Browsing by Author "Jacobs-Nzuzi Khuabi, Lee-Ann Juliana"
Now showing 1 - 1 of 1
Results Per Page

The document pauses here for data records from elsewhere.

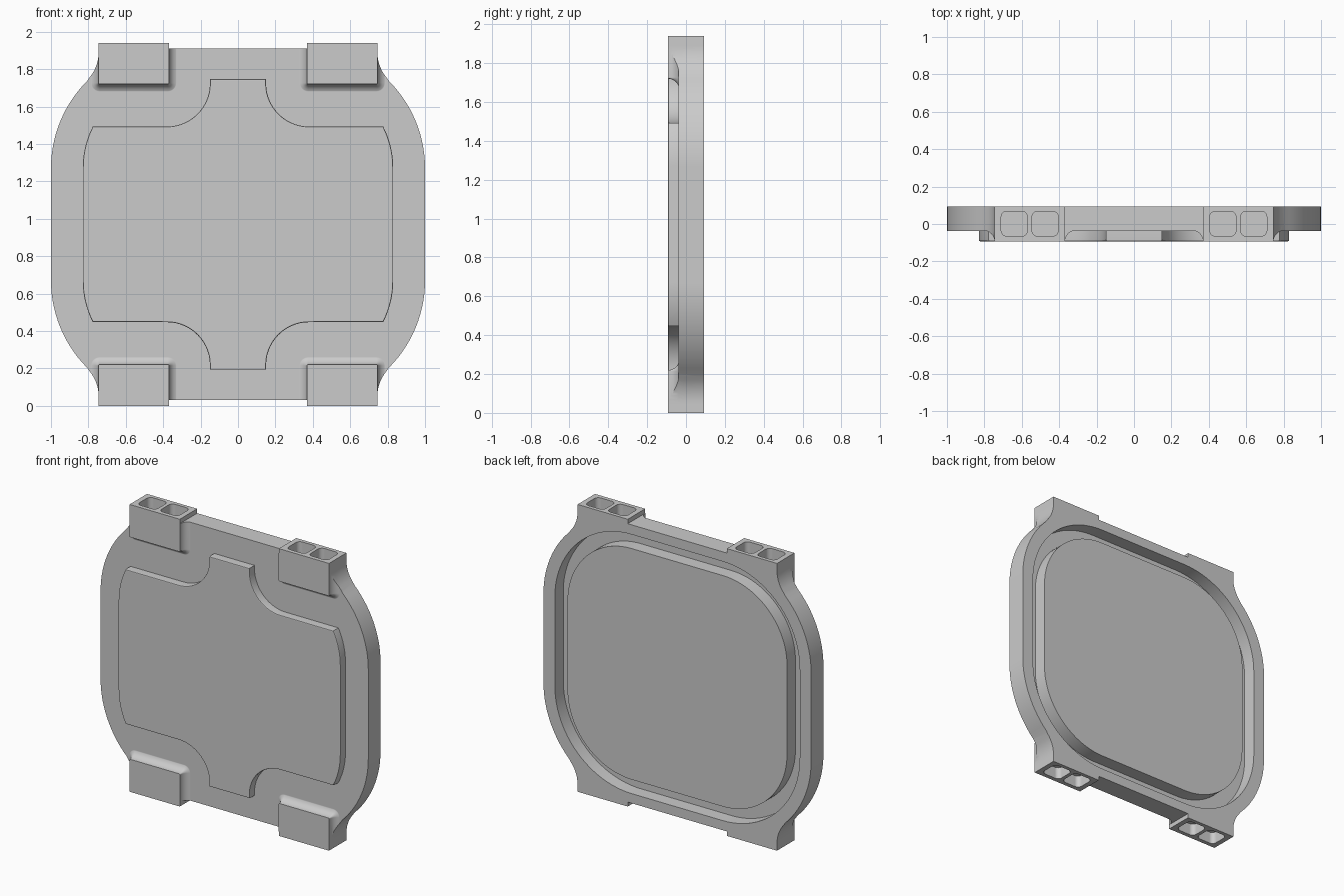
import bpy, bmesh
from math import sin, cos, radians, pi

if "Cube" in bpy.data.objects:
    bpy.data.objects.remove(bpy.data.objects["Cube"])

MID = 0.97                      # height of the symmetry plane
FRONT, FACE, BACK = -0.093, -0.038, 0.093


def arc(cx, cz, r, a0, a1, n):
    return [(cx + r * cos(radians(a0 + (a1 - a0) * i / n)),
             cz + r * sin(radians(a0 + (a1 - a0) * i / n))) for i in range(n + 1)]


def four_way(q):
    """Mirror a quarter outline (side to top) into a closed loop about the middle."""
    top = q + [(-x, z) for x, z in reversed(q)]
    return top + [(-x, -z) for x, z in top]


def rounded_rect(x0, x1, z0, z1, r, n=6):
    return (arc(x1 - r, z1 - r, r, 0, 90, n) + arc(x0 + r, z1 - r, r, 90, 180, n)
            + arc(x0 + r, z0 + r, r, 180, 270, n) + arc(x1 - r, z0 + r, r, 270, 360, n))


def loft(name, rings, bevel=0.0):
    """Skin a stack of equal-length 3D loops; optionally round the first rim."""
    bm = bmesh.new()
    loops = [[bm.verts.new(p) for p in ring] for ring in rings]
    n = len(loops[0])
    first = bm.faces.new(loops[0])
    bm.faces.new(list(reversed(loops[-1])))
    for a, b in zip(loops, loops[1:]):
        for i in range(n):
            j = (i + 1) % n
            bm.faces.new((a[i], a[j], b[j], b[i]))
    bmesh.ops.recalc_face_normals(bm, faces=bm.faces)
    if bevel:
        bmesh.ops.bevel(bm, geom=list(first.edges), offset=bevel, segments=2,
                        profile=0.5, affect='EDGES', clamp_overlap=True)
    me = bpy.data.meshes.new(name)
    bm.to_mesh(me)
    bm.free()
    ob = bpy.data.objects.new(name, me)
    bpy.context.collection.objects.link(ob)
    return ob


def prism(name, outline, y0, y1, bevel=0.0):
    return loft(name, [[(x, y, MID + z) for x, z in outline] for y in (y0, y1)], bevel)


def boolean(target, tool, op):
    m = target.modifiers.new(op, 'BOOLEAN')
    m.operation, m.object, m.solver = op, tool, 'EXACT'
    bpy.context.view_layer.objects.active = target
    bpy.ops.object.modifier_apply(modifier=m.name)
    bpy.data.objects.remove(tool)


# Plate outline: big corner arcs, concave necks and four lug ends
outline = four_way(arc(0.34, 0.30, 0.66, 0, 45, 14) + arc(0.955, 0.92, 0.21, 225, 180, 8)[1:]
                   + [(0.745, 0.97), (0.37, 0.97), (0.37, 0.94)])
plate = prism("cover_plate", outline, FACE, BACK)

# Back groove: recess cut out, flush centre platform put back
boolean(plate, prism("recess_cutter", four_way(arc(0.34, 0.30, 0.575, 0, 90, 24)), 0.003, 0.2),
        'DIFFERENCE')
boolean(plate, prism("centre_platform", four_way(arc(0.34, 0.30, 0.48, 0, 90, 24)), -0.004, BACK),
        'UNION')

# Raised front panel with top and bottom tabs
panel = four_way(arc(0.34, 0.30, 0.49, 0, 27, 8) + arc(0.38, 0.753, 0.23, 270, 180, 14)
                 + [(0.15, 0.777)])
boolean(plate, prism("front_panel", panel, FRONT, -0.03, bevel=0.008), 'UNION')

# Thick lugs with a concave fillet flowing into the plate, clipped to the outline
R = 0.058
for sx in (1, -1):
    for sz in (1, -1):
        steps = [(R - R * cos(t * pi / 16), FRONT + R * sin(t * pi / 16)) for t in range(9)]
        rings = []
        for o, y in steps + [(R, 0.0)]:
            rect = rounded_rect(0.369 - o, 0.746 + o, 0.75 - o, 1.1 + o, o + 0.006)
            rings.append([(sx * x, y, MID + sz * z) for x, z in rect])
        lug = loft("lug", rings)
        boolean(lug, prism("outline_cutter", outline, -0.2, 0.2), 'INTERSECT')
        boolean(plate, lug, 'UNION')

# Two rounded square sockets in the end of every lug
for sx in (1, -1):
    for sz in (1, -1):
        for x0, x1 in ((0.405, 0.545), (0.57, 0.71)):
            sock = rounded_rect(x0, x1, -0.065, 0.068, 0.03)
            boolean(plate, loft("socket_cutter", [[(sx * x, y, MID + sz * z) for x, y in sock]
                                                  for z in (0.89, 1.1)]), 'DIFFERENCE')

# Smooth curves, crisp edges
bpy.ops.object.select_all(action='DESELECT')
plate.select_set(True)
bpy.context.view_layer.objects.active = plate
bpy.ops.object.shade_smooth_by_angle(angle=radians(30))
wn = plate.modifiers.new("flat_faces", 'WEIGHTED_NORMAL')
wn.keep_sharp = True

- ItemOccupational resilience : an occupational therapy practice model facilitating high school participation post traumatic brain injury(Stellenbosch : Stellenbosch University, 2018-12) Jacobs-Nzuzi Khuabi, Lee-Ann Juliana; Swart, Estelle; Soeker, Mogammad Shaheed; Stellenbosch University. Faculty of Medicine and Health Sciences. Dept. of Health & Rehabilitation Sciences. Occupational Therapy.ENGLISH SUMMARY : School participation may be disrupted post traumatic brain injury (TBI). Adolescents have to adjust to their developmental stage, multiple impairments and increased dependence resulting from the TBI. This combined with contextual factors may affect their school participation post TBI. There are no clear occupational therapy guidelines facilitating school re-entry post TBI and hence inconsistencies are noted in school transition practices. Furthermore, existing school transition programs for learners with TBI are informed by the recommendations of studies conducted in developed contexts. This study therefore sought to explore the perspectives on and experiences of adolescent high school learners’ school re-entry and school participation post TBI within a developing context. It was anticipated that this would provide an improved understanding of the enablers and barriers to high school participation post TBI. The main aim of this study was to develop a practice model with a view to improve service delivery that aims to adequately prepare and support learners for high school participation post TBI. The first phase of the study included a qualitative multi-case study. Each of the eight cases consisted of an adolescent learner, his/her primary care-giver, teacher and principal. Data collection methods included document analysis, semi-structured interviews and semi-structured observation. Analysis included an inductive process, combined with cross case synthesis. The findings indicated that personal, multi-system environmental and occupational factors served as both enablers and barriers to school re-entry and school participation post TBI. Learners reported that to overcome occupational challenges and participate in the occupation of school, required a process of adaptation (i.e. adapting for and through occupation). This process of adaptation required that learners draw upon internal resources as well as navigate and negotiate the availability and accessibility of personally and culturally relevant external resources. That is, it required a display of resilience from learners. A theory generative design promoted by Chinn and Kramer (2015) and Walker and Avant (2015), was used to conduct the second phase of the study. This included an analysis of the concept of occupational resilience that was uncovered in the first phase of the study. The second phase of the study further included the construction of relationship statements; a description of the model as well as the evaluation and operationalization of the model, i.e. Occupational Resilience: An Occupational Therapy practice model to facilitate high school participation post TBI. The practice model highlights that occupational therapists may promote resilience to facilitate the participation in valued occupation (i.e. promote occupational resilience). Occupational resilience may be facilitated through a series of resilience-promoting tasks that include cultivating resilience thinking, developing and employing strategies to overcome occupational challenges, engagement in occupation and fostering an enabling environment. The model further highlights that throughout the process of facilitating occupational resilience, it is necessary to create opportunities for the adolescent to display agency. The thesis concludes with recommendations for occupational therapy practice and education. Further recommendations to the Departments of Health and Education as well as the Road Accident Fund were explicated to facilitate optimum support provision for adolescent learners with TBI.